On June 18, our good friend and colleague, Dr. F. Barbara Orlans, passed away. Barbara was a bright, compassionate woman and a steadfast defender of animals. I first met her about thirty years ago, early in my animal protection career. What a pleasure and an honor to have worked with her and learned from her over all of this time.

Barbara held a bachelor of science from Birmingham University (UK) and a master of science and doctorate in physiology from the University of London. She conducted research at the Johns Hopkins Hospital and at the National Institutes of Health, publishing numerous papers in both British and American journals of physiology, pharmacology, and experimental therapeutics. From 1989 until her death, she worked as a senior research fellow and then a research assistant professor at the Georgetown University Kennedy Institute of Ethics.

Barbara sought to alleviate the suffering of animals used for research via numerous avenues. In 1964, she became a member of AWI’s scientific committee. At about the same time, in a letter to the editor published in Science, she supported passage of the federal Laboratory Animal Welfare Act (later renamed the Animal Welfare Act), stating in part, “...Unfortunately, many scientists seem to regard a college degree as a certificate not only of professional standing but of moral integrity, the holder of which is henceforth beholden to no man for his actions. The infliction of pain on animals, like the infliction of pain on humans, involves moral and social standards which cannot be left solely to individual judgment but should, in a civilized society, also be governed by law.”

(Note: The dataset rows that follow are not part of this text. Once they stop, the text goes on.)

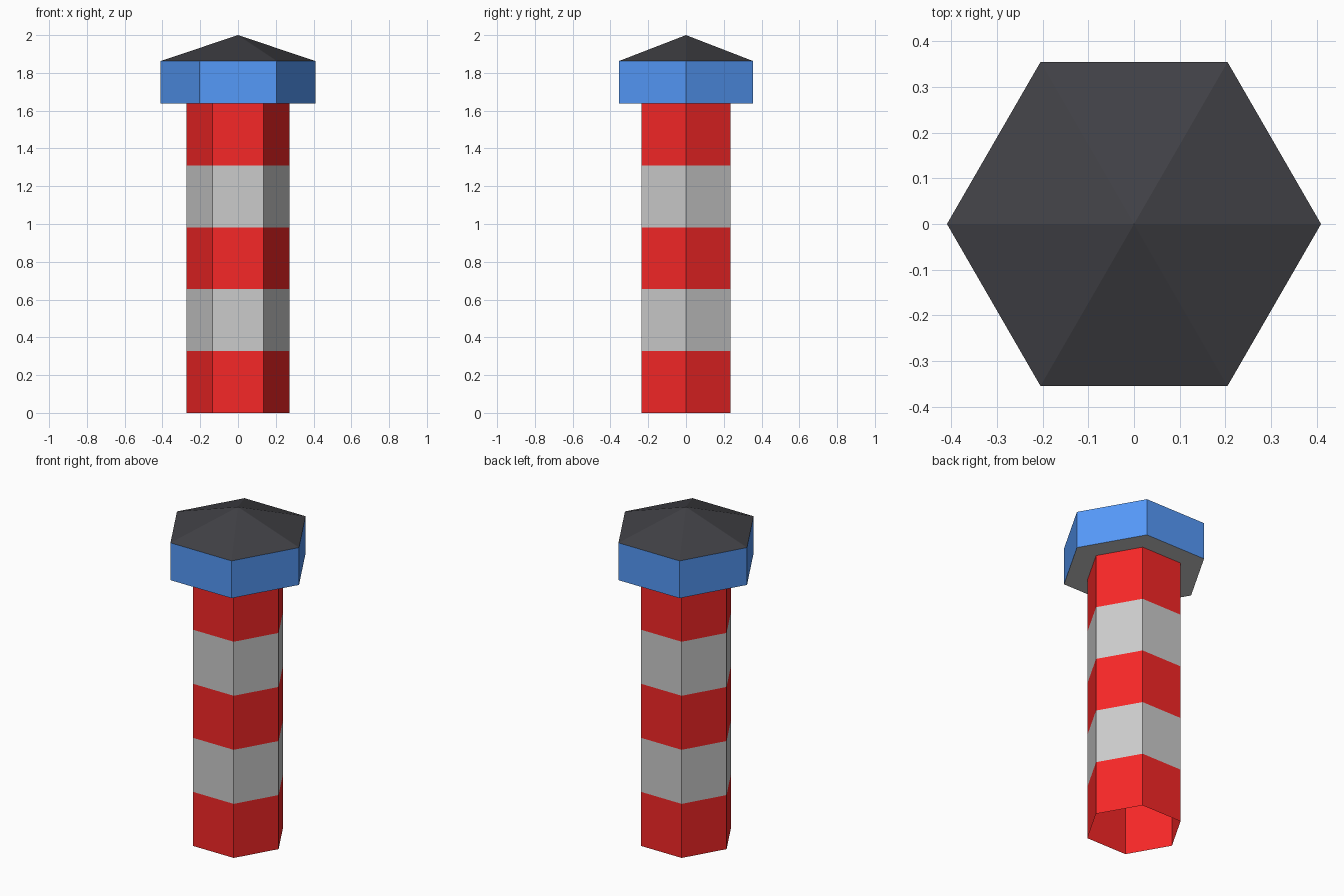
import bpy
import math

if "Cube" in bpy.data.objects:
    bpy.data.objects.remove(bpy.data.objects["Cube"])

SIDES = 6
R_TOWER, R_LANTERN = 0.272, 0.409
Z_GALLERY, Z_EAVES, Z_TOP = 1.637, 1.863, 2.0


def material(name, rgb):
    m = bpy.data.materials.new(name)
    m.diffuse_color = (*rgb, 1.0)
    m.use_nodes = True
    m.node_tree.nodes["Principled BSDF"].inputs["Base Color"].default_value = m.diffuse_color
    return m


def hex_shell(name, profile, mats, bands):
    """Open six-sided shell through (radius, z) points, one material slot per band."""
    verts, faces, slots, rings = [], [], [], []
    for r, z in profile:
        start = len(verts)
        if r == 0:
            verts.append((0, 0, z))
            rings.append([start] * SIDES)
        else:
            for i in range(SIDES):
                a = math.tau * i / SIDES
                verts.append((r * math.cos(a), r * math.sin(a), z))
            rings.append(list(range(start, start + SIDES)))
    for low, high, slot in zip(rings, rings[1:], bands):
        for i in range(SIDES):
            j = (i + 1) % SIDES
            face = [low[i], low[j], high[j], high[i]]
            faces.append(list(dict.fromkeys(face)))
            slots.append(slot)
    mesh = bpy.data.meshes.new(name)
    mesh.from_pydata(verts, [], faces)
    for m in mats:
        mesh.materials.append(m)
    for poly, slot in zip(mesh.polygons, slots):
        poly.material_index = slot
    mesh.update()
    obj = bpy.data.objects.new(name, mesh)
    bpy.context.collection.objects.link(obj)
    return obj


red = material("red", (0.92, 0.02, 0.02))
pale = material("pale_grey", (0.8, 0.8, 0.8))
blue = material("blue", (0.09, 0.32, 0.94))
dark = material("dark_grey", (0.052, 0.052, 0.06))

# Tower: hollow tube with five equal stripes, open at the bottom
stripes = 5
hex_shell("tower", [(R_TOWER, Z_GALLERY * k / stripes) for k in range(stripes + 1)],
          [red, pale], [k % 2 for k in range(stripes)])

# Underside of the overhanging lantern
hex_shell("gallery_underside", [(R_TOWER, Z_GALLERY), (R_LANTERN, Z_GALLERY)], [], [0])

# Lantern walls
hex_shell("lantern", [(R_LANTERN, Z_GALLERY), (R_LANTERN, Z_EAVES)], [blue], [0])

# Shallow pointed roof
hex_shell("roof", [(R_LANTERN, Z_EAVES), (0, Z_TOP)], [dark], [0])
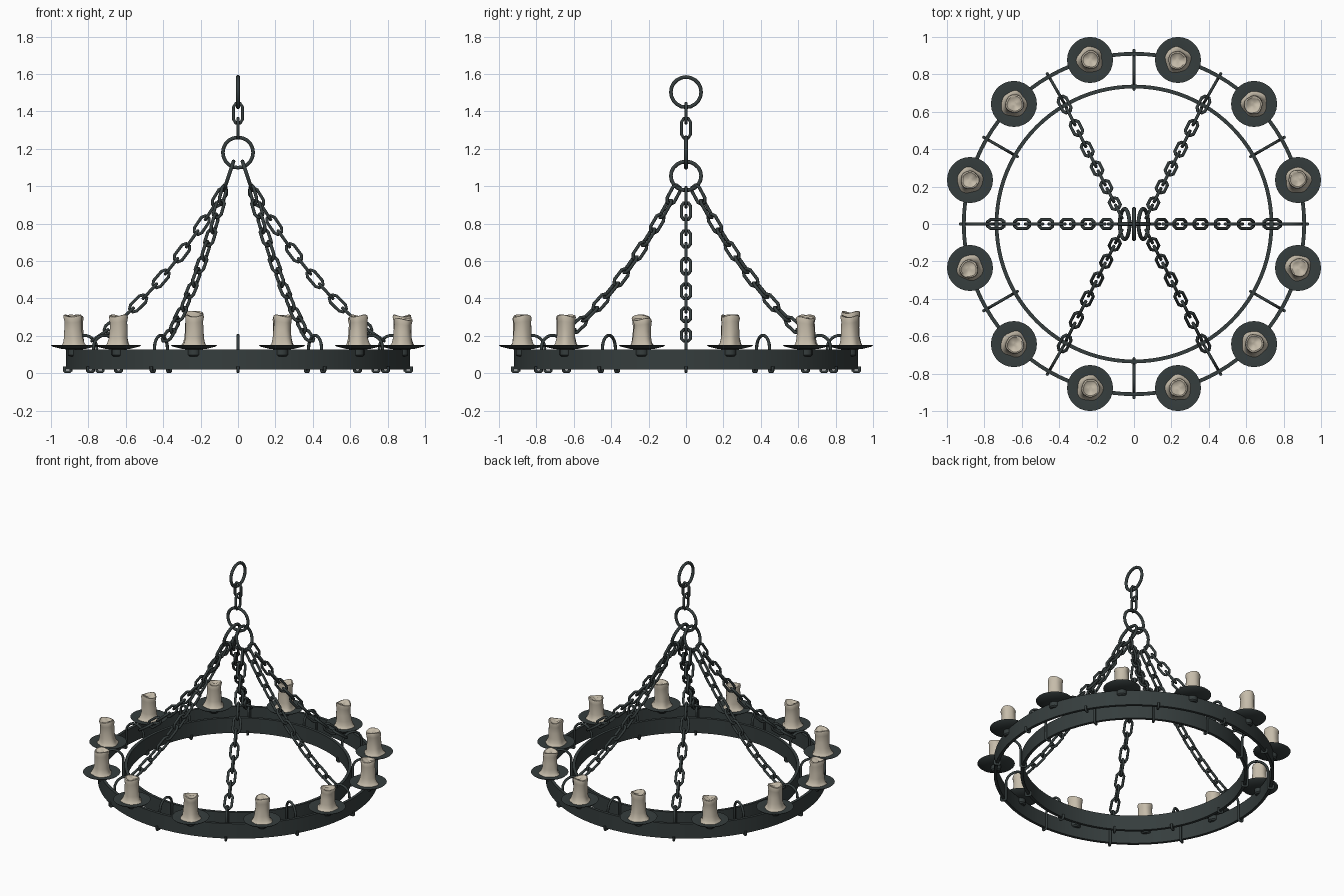
import bpy, bmesh, math, random
from mathutils import Vector as V

if "Cube" in bpy.data.objects:
    bpy.data.objects.remove(bpy.data.objects["Cube"])

random.seed(4)
X, Y, Z = V((1, 0, 0)), V((0, 1, 0)), V((0, 0, 1))


def material(name, rgb):
    m = bpy.data.materials.new(name)
    m.diffuse_color = (*rgb, 1)
    m.use_nodes = True
    m.node_tree.nodes["Principled BSDF"].inputs["Base Color"].default_value = m.diffuse_color
    return m


IRON = material("dark_iron", (0.036, 0.047, 0.047))
WAX = material("candle_wax", (0.56, 0.50, 0.40))


def finish(bm, name, mat, angle=35):
    bmesh.ops.recalc_face_normals(bm, faces=bm.faces)
    me = bpy.data.meshes.new(name)
    bm.to_mesh(me)
    bm.free()
    me.materials.append(mat)
    ob = bpy.data.objects.new(name, me)
    bpy.context.collection.objects.link(ob)
    bpy.ops.object.select_all(action='DESELECT')
    ob.select_set(True)
    bpy.context.view_layer.objects.active = ob
    bpy.ops.object.shade_smooth_by_angle(angle=math.radians(angle))
    return ob


def skin(bm, loops, closed):
    """Join equal vertex loops with quads; cap the ends when open."""
    rows = [[bm.verts.new(p) for p in loop] for loop in loops]
    n, k = len(rows), len(rows[0])
    for i in range(n if closed else n - 1):
        a, b = rows[i], rows[(i + 1) % n]
        for j in range(k):
            bm.faces.new((a[j], a[(j + 1) % k], b[(j + 1) % k], b[j]))
    if not closed:
        bm.faces.new(rows[0])
        bm.faces.new(rows[-1])


def tube(bm, pts, normal, r, closed=False, sides=8):
    """Round bar along a flat path lying in the plane with this normal."""
    n, loops = len(pts), []
    for i, p in enumerate(pts):
        a = pts[i - 1] if closed or i else p
        b = pts[(i + 1) % n] if closed or i < n - 1 else p
        up = normal.cross((b - p).normalized() + (p - a).normalized()).normalized()
        loops.append([p + r * (math.cos(t) * normal + math.sin(t) * up)
                      for t in (math.tau * (j + .5) / sides for j in range(sides))])
    skin(bm, loops, closed)


def ring(bm, c, u, v, radius, r):
    pts = [c + radius * (u * math.cos(t) + v * math.sin(t))
           for t in (math.tau * i / 20 for i in range(20))]
    tube(bm, pts, u.cross(v).normalized(), r, True)


def link(bm, c, d, side, length, w=0.024, r=0.009):
    """Chamfered chain link: long axis d, wide axis side."""
    h = length / 2
    prof = [(w, -h + .02), (w, h - .02), (w * .5, h), (-w * .5, h),
            (-w, h - .02), (-w, -h + .02), (-w * .5, -h), (w * .5, -h)]
    tube(bm, [c + side * a + d * b for a, b in prof], d.cross(side).normalized(), r, True)


def lathe(bm, c, prof, sides=28):
    loops = [[c + V((r * math.cos(t), r * math.sin(t), z))
              for t in (math.tau * j / sides for j in range(sides))] for r, z in prof]
    skin(bm, loops, False)


def polar(deg, r, z=0.0):
    a = math.radians(deg)
    return V((r * math.cos(a), r * math.sin(a), z))


# two concentric flat hoops
for name, r in (("outer_hoop", 0.91), ("inner_hoop", 0.735)):
    bm = bmesh.new()
    loops = [[polar(i * 3.75, rr, z) for rr, z in
              ((r - .01, .02), (r + .01, .02), (r + .01, .128), (r - .01, .128))]
             for i in range(96)]
    skin(bm, loops, True)
    finish(bm, name, IRON)

# arched staples that join the hoops and hook under them
bm = bmesh.new()
half = [(.104, .036), (.104, .014), (.098, .008), (.076, .008), (.069, .014)]
arch = [(.069 * math.cos(t), .134 + .069 * math.sin(t))
        for t in (math.pi * i / 12 for i in range(13))]
outline = half + arch + [(-a, z) for a, z in reversed(half)]
for k in range(12):
    e = polar(k * 30, 1)
    tube(bm, [e * (.824 + a) + Z * z for a, z in outline], e.cross(Z), .0085)
finish(bm, "hoop_staples", IRON, 50)

# hanging rings and the short top chain
bm = bmesh.new()
ring(bm, V((0, 0, 1.503)), Y, Z, .081, .0105)
ring(bm, V((0, 0, 1.18)), X, Z, .081, .0105)
link(bm, V((0, 0, 1.39)), Z, X, .105)
link(bm, V((0, 0, 1.31)), Z, Y, .105)
finish(bm, "top_rings_and_links", IRON, 50)

# two tilted gathering rings, each carrying three sagging chains
gather, chains = bmesh.new(), bmesh.new()
LINKS = 12
for s in (-1, 1):
    c = V((s * .05, 0, 1.055))
    down = V((s * .32, 0, -.947)).normalized()
    ring(gather, c, Y, down, .081, .0105)
    for off in (-60, 0, 60):
        ang = (0 if s > 0 else 180) + off
        a = math.radians(35 if off else 0)
        start = c + .081 * (down * math.cos(a) + Y * math.sin(a) * math.copysign(1, polar(ang, 1).y))
        end = polar(ang, .775, .178)
        pts = [start.lerp(end, t / 200) - Z * (.36 * t / 200 * (1 - t / 200)) for t in range(201)]
        cum = [0.0]
        for p, q in zip(pts, pts[1:]):
            cum.append(cum[-1] + (q - p).length)
        pitch = cum[-1] / LINKS

        def at(dist):
            return pts[min(range(201), key=lambda i: abs(cum[i] - dist))]

        for i in range(LINKS):
            p, q = at(i * pitch), at((i + 1) * pitch)
            d = (q - p).normalized()
            side = d.cross(Z).normalized()
            if i % 2 == 0:
                side = d.cross(side).normalized()
            link(chains, (p + q) / 2, d, side, pitch + .017)
finish(gather, "gathering_rings", IRON, 50)
finish(chains, "support_chains", IRON, 50)

# drip plates, sockets and half-melted candles
plates, sockets, candles = bmesh.new(), bmesh.new(), bmesh.new()
tops = {105: .328, 345: .29, 75: .305, 45: .298}
for k in range(12):
    ang = 15 + 30 * k
    c = polar(ang, .908)
    lathe(plates, c, [(.01, .126), (.06, .129), (.116, .143), (.123, .15),
                      (.118, .151), (.06, .139), (.01, .137)])
    lathe(sockets, c, [(.024, .09), (.033, .098), (.033, .132)], 16)
    top = tops.get(ang, .308)
    ph = [random.uniform(0, math.tau) for _ in range(5)]
    lean = V((random.uniform(-.006, .006), random.uniform(-.006, .006), 0))
    prof = [(.072, 0), (.064, .05), (.055, .14), (.050, .3), (.047, .55), (.046, .8),
            (.050, .93), (.047, .99), (.040, 1), (.032, .96), (.012, .94)]
    loops = []
    for r, h in prof:
        loop = []
        for j in range(28):
            t = math.tau * j / 28
            drip = .55 * math.sin(3 * t + ph[0]) + .45 * math.sin(5 * t + ph[1] + 2 * h)
            amp = .10 if h < .2 else .05
            rr = r * (1 + amp * drip + .025 * math.sin(9 * h + ph[2] + t))
            z = .137 + (top - .137) * h + .006 * h * h * math.sin(2 * t + ph[3])
            loop.append(c + lean * h + V((rr * math.cos(t), rr * math.sin(t), z)))
        loops.append(loop)
    skin(candles, loops, False)
finish(plates, "drip_plates", IRON)
finish(sockets, "candle_sockets", IRON)
finish(candles, "candles", WAX, 50)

The reform of science fairs, where abject animal cruelty was rife, was another of Barbara’s goals. In one instance, a young man won a prize after drilling holes, attempting to implant electrodes, and applying skull screws to the heads of 25 squirrel monkeys in his home; in another, a teenager centrifuged mice until they were paralyzed. Still other animal projects involved cancer, thalidomide, LSD and organ transplants. Barbara sought to replace painful animal experiments at the fairs with humane projects that would have equal or greater teaching value.

In 1984, she founded the Scientists Center for Animal Welfare to promote humane treatment of animals used in research from the scientific perspective. She ably served the organization for many years until her untimely unseating by those wishing to pursue a more conservative agenda. She repeatedly spoke at scientific forums, testified on behalf of animals before Congress, and wrote a plethora of books on animal issues including: Animal Care from Protozoa to Small Mammals, In the Name of Science: Issues In Responsible Animal Experimentation, Applied Ethics in Animal Research (with John Gluck and Tony Dipasquale), and The Human Use of Animals: Case Studies in Ethical Choice (with Tom Beauchamp, Rebecca Dresser and David Morton).

It is extremely rare to find a scientist in the US willing to defend the rights of animals used for research purposes. To do so, one has to withstand ridicule and persecution by those seeking to maintain the status quo. Barbara was one of the few, following a moral imperative throughout her life to alleviate inhumane, needless animal suffering.

—Cathy Liss